=== SUPPLIED MATERIAL ===

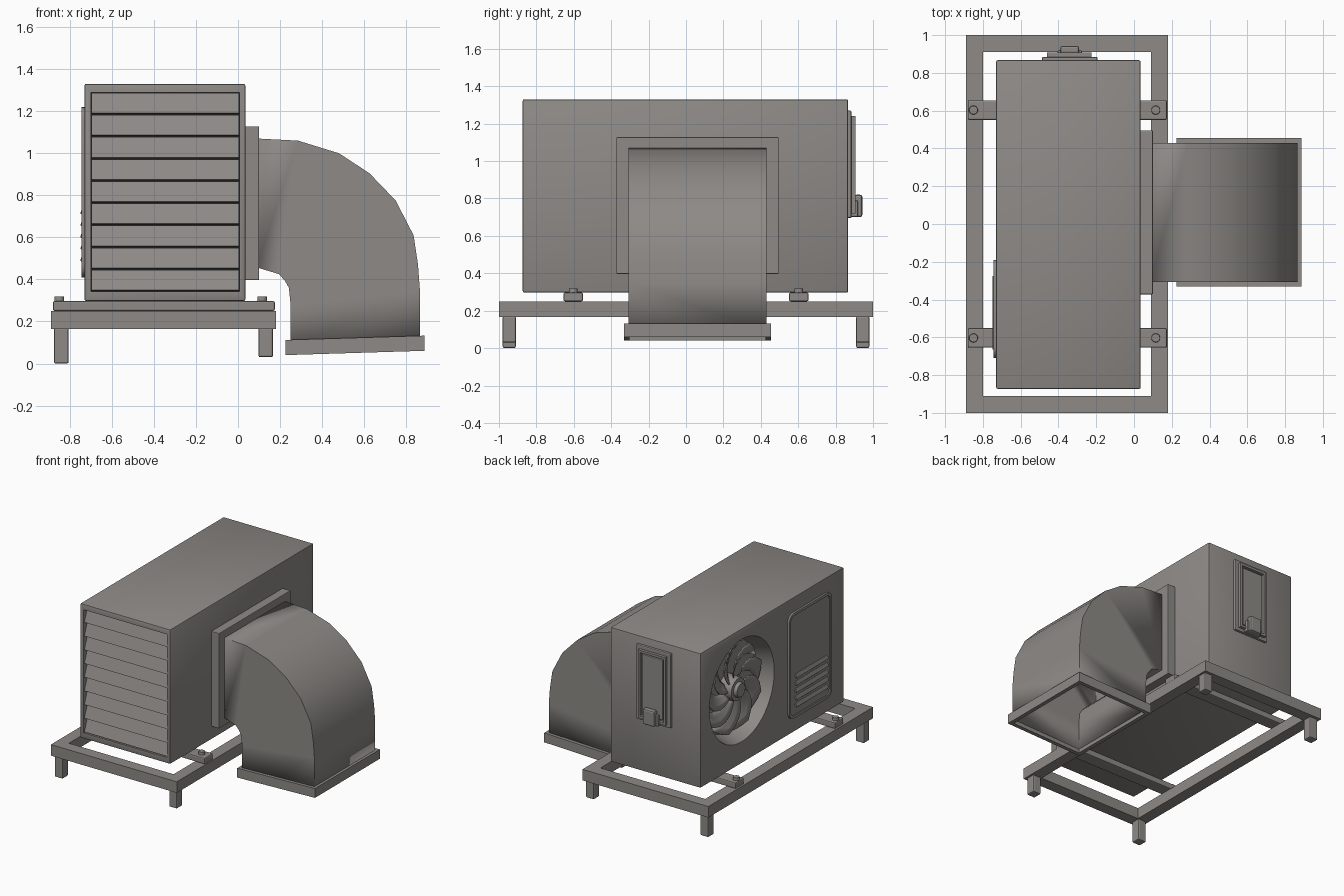
import bpy, bmesh, math
from mathutils import Matrix, Vector

if "Cube" in bpy.data.objects:
    bpy.data.objects.remove(bpy.data.objects["Cube"])


def material(name, rgb):
    m = bpy.data.materials.new(name)
    m.diffuse_color = (*rgb, 1)
    m.use_nodes = True
    m.node_tree.nodes["Principled BSDF"].inputs["Base Color"].default_value = m.diffuse_color
    return m


GREY = material("warm grey metal", (0.27, 0.255, 0.24))
DARK = material("dark interior", (0.012, 0.012, 0.012))


def finish(name, bm, mat=GREY, bevel=0.0, smooth=None):
    bmesh.ops.recalc_face_normals(bm, faces=bm.faces)
    me = bpy.data.meshes.new(name)
    bm.to_mesh(me)
    bm.free()
    me.materials.append(mat)
    ob = bpy.data.objects.new(name, me)
    bpy.context.collection.objects.link(ob)
    if bevel:
        b = ob.modifiers.new("bevel", 'BEVEL')
        b.width, b.segments = bevel, 2
    if smooth:
        bpy.context.view_layer.objects.active = ob
        ob.select_set(True)
        bpy.ops.object.shade_smooth_by_angle(angle=math.radians(smooth))
        ob.select_set(False)
    return ob


def box(name, x, y, z, mat=GREY, bevel=0.0, tilt=None):
    """Box from ranges; tilt = (angle, axis) about its centre."""
    c = Vector([(a + b) / 2 for a, b in (x, y, z)])
    bm = bmesh.new()
    bmesh.ops.create_cube(bm, size=1, matrix=Matrix.Diagonal((x[1] - x[0], y[1] - y[0], z[1] - z[0], 1)))
    if tilt:
        bmesh.ops.rotate(bm, verts=bm.verts, matrix=Matrix.Rotation(tilt[0], 3, tilt[1]))
    bmesh.ops.translate(bm, verts=bm.verts, vec=c)
    return finish(name, bm, mat, bevel)


def cylinder(name, p, r1, r2, depth, axis='Z', seg=24):
    bm = bmesh.new()
    rot = Matrix.Rotation(math.pi / 2, 4, 'Y') if axis == 'X' else Matrix()
    bmesh.ops.create_cone(bm, cap_ends=True, segments=seg, radius1=r1, radius2=r2,
                          depth=depth, matrix=Matrix.Translation(p) @ rot)
    return finish(name, bm, smooth=35)


def outline(u, v, r):
    if not r:
        return [(u[0], v[0]), (u[1], v[0]), (u[1], v[1]), (u[0], v[1])]
    pts = []
    for k, (cu, cv) in enumerate([(u[1] - r, v[1] - r), (u[0] + r, v[1] - r), (u[0] + r, v[0] + r), (u[1] - r, v[0] + r)]):
        for i in range(6):
            a = (k + i / 5) * math.pi / 2
            pts.append((cu + r * math.cos(a), cv + r * math.sin(a)))
    return pts


def ring(name, axis, u, v, d, wall, r=0.0, shear=0.0):
    """Rectangular ring, optionally with round corners, extruded along an axis."""
    place = {'X': lambda a, b, c: (c, a, b), 'Y': lambda a, b, c: (a, c, b),
             'Z': lambda a, b, c: (a, b, c + shear * (a - u[0]))}[axis]
    inner_r = max(r - wall, 0.01) if r else 0
    ins = outline((u[0] + wall, u[1] - wall), (v[0] + wall, v[1] - wall), inner_r)
    bm = bmesh.new()
    loops = [[bm.verts.new(place(a, b, c)) for a, b in pts]
             for pts, c in ((outline(u, v, r), d[0]), (outline(u, v, r), d[1]), (ins, d[1]), (ins, d[0]))]
    n = len(ins)
    for k in range(4):
        A, B = loops[k], loops[(k + 1) % 4]
        for i in range(n):
            j = (i + 1) % n
            bm.faces.new((A[i], A[j], B[j], B[i]))
    return finish(name, bm, smooth=30 if r else None)


# Base frame, legs, cross rails and bolts
ring("base_frame", 'Z', (-0.89, 0.18), (-1, 1), (0.165, 0.25), 0.09)
for s in (-1, 1):
    y = (s * 0.945 - 0.035, s * 0.945 + 0.035)
    box("left_leg", (-0.875, -0.805), y, (0, 0.17), bevel=0.008)
    box("right_leg", (0.098, 0.166), y, (0.03, 0.17), bevel=0.008)
    yc = s * 0.603
    box("cross_rail", (-0.88, 0.175), (yc - 0.052, yc + 0.052), (0.25, 0.297), bevel=0.008)
    for x in (-0.85, 0.115):
        cylinder("rail_bolt", (x, yc, 0.305), 0.024, 0.022, 0.026)

# Casing with louvre recess at the front and fan recess on the left
FY, FZ = 0.365, 0.856
body = box("casing", (-0.73, 0.035), (-0.873, 0.867), (0.297, 1.33), bevel=0.008)
cutters = [box("louvre_cutter", (-0.70, 0.008), (-1.0, -0.75), (0.342, 1.288)),
           cylinder("fan_cutter", (-0.68, FY, FZ), 0.403, 0.35, 0.16, 'X', 48)]
for c in cutters:
    m = body.modifiers.new("cut", 'BOOLEAN')
    m.object, m.operation, m.solver = c, 'DIFFERENCE', 'EXACT'
bpy.context.view_layer.update()
cut = bpy.data.meshes.new_from_object(body.evaluated_get(bpy.context.evaluated_depsgraph_get()))
body.modifiers.clear()
body.data = cut
for c in cutters:
    bpy.data.objects.remove(c)
body.select_set(True)
bpy.context.view_layer.objects.active = body
bpy.ops.object.shade_smooth_by_angle(angle=math.radians(25))
body.select_set(False)

# Front louvres over a dark cavity
box("louvre_backing", (-0.70, 0.008), (-0.80, -0.752), (0.342, 1.288), DARK)
for i in range(9):
    z = 1.237 - i * 0.1052
    box("louvre_slat", (-0.696, 0.004), (-0.853, -0.843), (z - 0.051, z + 0.051), tilt=(-0.36, 'X'))

# Fan: hub and swept blades
cylinder("fan_hub", (-0.65, FY, FZ), 0.085, 0.095, 0.10, 'X')
cylinder("fan_cap", (-0.71, FY, FZ), 0.05, 0.06, 0.03, 'X')
bm = bmesh.new()
for b in range(9):
    grid = []
    for i in range(7):
        t = i / 6
        rad = 0.07 + 0.265 * t
        row = []
        for j in range(4):
            w = j / 3
            a = b * math.tau / 9 + 0.75 * t * t + 0.6 * w
            row.append(bm.verts.new((-0.675 + 0.045 * w, FY + rad * math.cos(a), FZ + rad * math.sin(a))))
        grid.append(row)
    for i in range(6):
        for j in range(3):
            bm.faces.new((grid[i][j], grid[i + 1][j], grid[i + 1][j + 1], grid[i][j + 1]))
blades = finish("fan_blades", bm, smooth=40)
blades.modifiers.new("thickness", 'SOLIDIFY').thickness = 0.008

# Left service panel with vents
ring("service_panel_rim", 'X', (-0.71, -0.19), (0.41, 1.22), (-0.745, -0.725), 0.022, 0.06)
box("service_panel", (-0.736, -0.725), (-0.69, -0.21), (0.43, 1.20))
for i in range(5):
    z = 0.50 + i * 0.056
    box("panel_vent", (-0.746, -0.728), (-0.665, -0.275), (z - 0.016, z + 0.016), bevel=0.005, tilt=(0.35, 'Y'))

# Rear access hatch and latch
box("hatch_base", (-0.488, -0.193), (0.86, 0.885), (0.695, 1.27), bevel=0.008)
ring("hatch_rim", 'Y', (-0.46, -0.225), (0.72, 1.242), (0.88, 0.907), 0.018)
box("hatch_door", (-0.43, -0.255), (0.88, 0.901), (0.75, 1.212), bevel=0.005)
box("latch_base", (-0.405, -0.275), (0.88, 0.92), (0.70, 0.79), bevel=0.008)
box("latch_handle", (-0.39, -0.29), (0.90, 0.943), (0.70, 0.82), bevel=0.012)

# Duct: wall flange, hollow elbow, tilted outlet flange
box("wall_flange", (0.03, 0.10), (-0.372, 0.495), (0.397, 1.128), bevel=0.004)
outer = [(0.09, 1.07), (0.285, 1.06), (0.48, 1.0), (0.625, 0.905), (0.75, 0.775),
         (0.835, 0.61), (0.856, 0.47), (0.865, 0.35), (0.865, 0.09)]
inner = [(0.09, 0.457), (0.195, 0.425), (0.222, 0.395), (0.242, 0.36), (0.25, 0.28), (0.25, 0.07)]
bm = bmesh.new()
O, I = [[[bm.verts.new((x, y, z)) for x, z in pts] for y in (-0.308, 0.43)] for pts in (outer, inner)]
for A, B in (O, I):
    for i in range(len(A) - 1):
        bm.faces.new((A[i], A[i + 1], B[i + 1], B[i]))
for A, B in zip(O, I):
    bm.faces.new(A + B[::-1])
elbow = finish("duct_elbow", bm, smooth=40)
s = elbow.modifiers.new("thickness", 'SOLIDIFY')
s.thickness, s.offset = 0.01, -1
ring("outlet_flange", 'Z', (0.226, 0.887), (-0.332, 0.455), (0.04, 0.112), 0.03, shear=0.031)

=== THE PROBLEM ===
Check each line of the records for the string "True" and copy those that have it.

=== RESPONSE ===
    m.use_nodes = True
        ob.select_set(True)
    bmesh.ops.create_cone(bm, cap_ends=True, segments=seg, radius1=r1, radius2=r2,
body.select_set(True)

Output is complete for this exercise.